Under Governor Brownback’s proposed plan:

• The poorest 20 percent of Kansas taxpayers would pay 0.2 percent more of their income in taxes each year, or an average increase of $22.

• The middle 20 percent of Kansas taxpayers would pay 0.2 percent less of their income in taxes each year, or an average cut of $104.

• Upper-income families, by contrast, reap the greatest benefit with the richest one percent of Kansans, those with an average income of over a million dollars, saving an average of $6,528 a year.

This isn’t Governor Brownback’s first attempt at changing the state’s tax structure. These proposed changes are on top of the $700 million in tax cuts he signed into law last year. The 2012 tax changes include:

• Reducing and compressing tax rates to 3.0 and 4.9 percent

• Exempting all “pass-through” business income from the personal income tax base.

• Eliminating some tax credits including the Food Sales Tax Rebate, the dependent care credit, and Homestead Property Tax Refund for renters.

• Increasing the standard deduction for head of household fi lers and married couples.

Adding the Governor’s new proposal on top of those tax changes he signed into law last year, the total price tag of the Governor’s proposals rises to over $1.1 billion, and the tax hike faced by poor Kansans continues to grow.
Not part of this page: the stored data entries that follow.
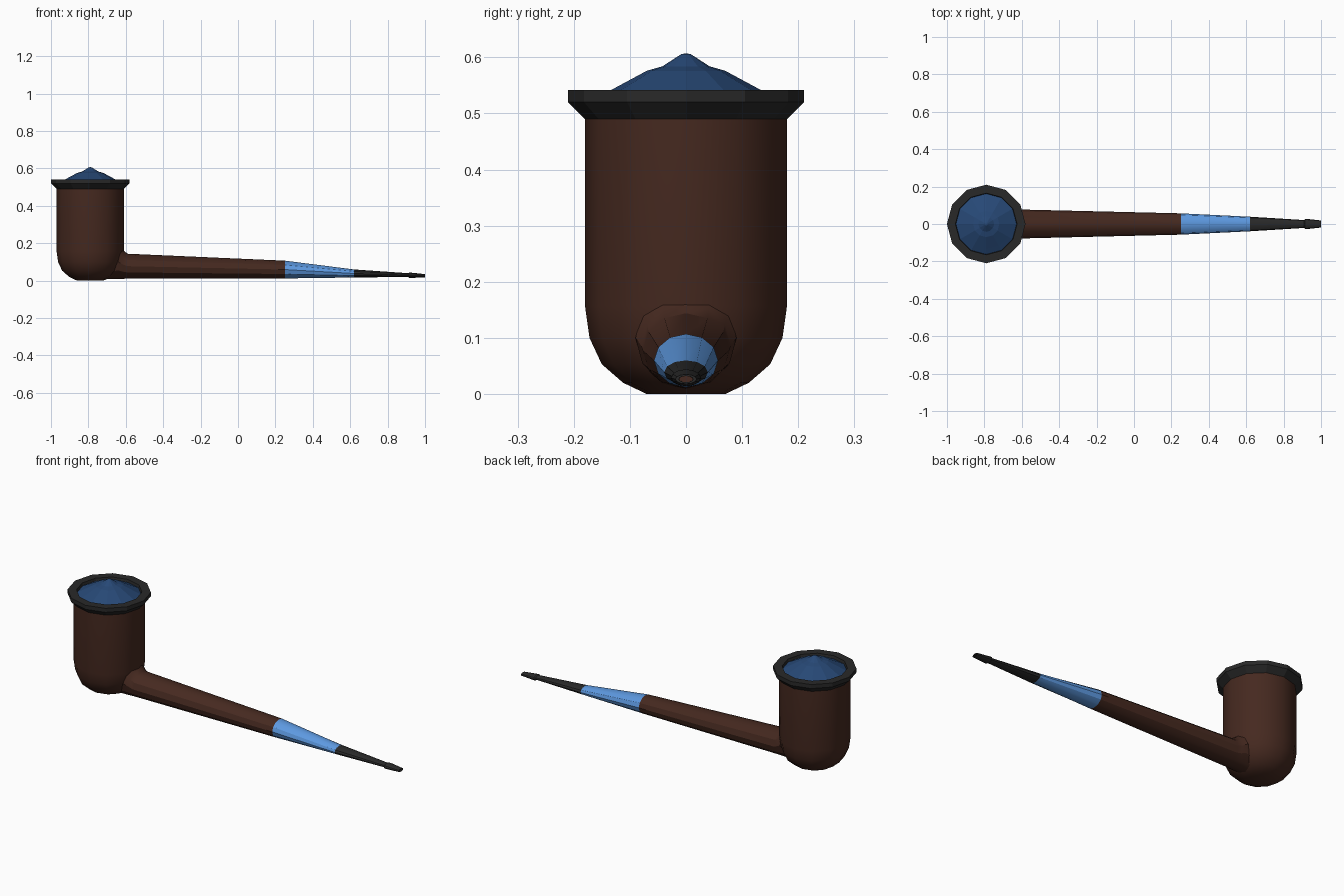
import bpy, bmesh, math

if "Cube" in bpy.data.objects:
    bpy.data.objects.remove(bpy.data.objects["Cube"])

SIDES = 12
BOWL_X = -0.79


def material(name, rgb):
    m = bpy.data.materials.new(name)
    m.diffuse_color = (*rgb, 1)
    m.use_nodes = True
    m.node_tree.nodes["Principled BSDF"].inputs["Base Color"].default_value = m.diffuse_color
    return m


WOOD = material("dark_wood", (0.06, 0.022, 0.014))
BLACK = material("black", (0.022, 0.022, 0.022))
BAND = material("light_blue", (0.11, 0.32, 0.75))
FILL = material("dark_blue", (0.02, 0.065, 0.18))


def loft(name, rings, mat, cap_start=False, cap_end=False, angle=30):
    """Bridge a list of vertex rings into one object."""
    bm = bmesh.new()
    loops = [[bm.verts.new(p) for p in ring] for ring in rings]
    for a, b in zip(loops, loops[1:]):
        for i in range(SIDES):
            j = (i + 1) % SIDES
            bm.faces.new((a[i], a[j], b[j], b[i]))
    if cap_start:
        bm.faces.new(loops[0][::-1])
    if cap_end:
        bm.faces.new(loops[-1])
    bmesh.ops.remove_doubles(bm, verts=bm.verts, dist=1e-5)
    me = bpy.data.meshes.new(name)
    bm.to_mesh(me)
    bm.free()
    me.materials.append(mat)
    ob = bpy.data.objects.new(name, me)
    bpy.context.collection.objects.link(ob)
    bpy.ops.object.select_all(action='DESELECT')
    ob.select_set(True)
    bpy.context.view_layer.objects.active = ob
    if angle:
        bpy.ops.object.shade_smooth_by_angle(angle=math.radians(angle))
    return ob


def upright(profile):
    """Rings around the bowl axis from (radius, z) pairs."""
    return [[(BOWL_X + r * math.cos(math.tau * i / SIDES),
              r * math.sin(math.tau * i / SIDES), z)
             for i in range(SIDES)] for r, z in profile]


def along(sections):
    """Elliptical rings along x from (x, half width, bottom, top)."""
    return [[(x, w * math.cos(math.tau * i / SIDES),
              (lo + hi) / 2 + (hi - lo) / 2 * math.sin(math.tau * i / SIDES))
             for i in range(SIDES)] for x, w, lo, hi in sections]


# Bowl with rounded base
loft("bowl", upright([(0.07, 0), (0.112, 0.02), (0.15, 0.053), (0.172, 0.1),
                      (0.18, 0.157), (0.18, 0.49)]), WOOD, cap_start=True, angle=35)

# Flared rim
loft("rim", upright([(0.178, 0.485), (0.18, 0.49), (0.21, 0.52), (0.21, 0.542),
                     (0.165, 0.542), (0.16, 0.515)]), BLACK, angle=0)

# Heaped filling
loft("filling", upright([(0.165, 0.525), (0.135, 0.541), (0.07, 0.576),
                         (0.042, 0.584), (0.008, 0.606), (0, 0.607)]), FILL, angle=0)

# Stem with a fillet where it meets the bowl
loft("stem", along([(-0.72, 0.08, 0.008, 0.15), (-0.64, 0.09, 0.01, 0.19),
                    (-0.615, 0.08, 0.01, 0.163), (-0.59, 0.077, 0.011, 0.144),
                    (0.25, 0.057, 0.012, 0.107)]), WOOD)

# Blue section
loft("stem_band", along([(0.25, 0.057, 0.012, 0.107), (0.62, 0.039, 0.017, 0.06)]), BAND)

# Mouthpiece with raised lip and bore
loft("mouthpiece", along([(0.62, 0.039, 0.017, 0.06), (0.91, 0.021, 0.02, 0.04),
                          (0.915, 0.027, 0.014, 0.044), (0.935, 0.026, 0.015, 0.042),
                          (1.0, 0.019, 0.018, 0.035), (1.0, 0.013, 0.021, 0.032),
                          (0.97, 0.012, 0.021, 0.032)]), BLACK)
loft("bore_end", along([(0.975, 0.0125, 0.021, 0.032), (0.972, 0.0125, 0.021, 0.032)]),
     WOOD, cap_start=True)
In particular:

• The poorest 20 percent of Kansas taxpayers would pay 0.8 percent more of their income in taxes each year, or an average increase of $95.

• The middle 20 percent of Kansas taxpayers would pay 0.7 percent less of their income in taxes each year, or an average cut of $334.

• Upper-income families, by contrast, reap the greatest benefit with the richest one percent of Kansans, those with an average income of over a million dollars, saving an average of $27,962 a year.

As lawmakers debate Governor Brownback’s proposal they should be aware of the cost of these new proposals and know how these new changes exacerbate the state’s budget shortfall in the context of tax cuts already signed into law last year.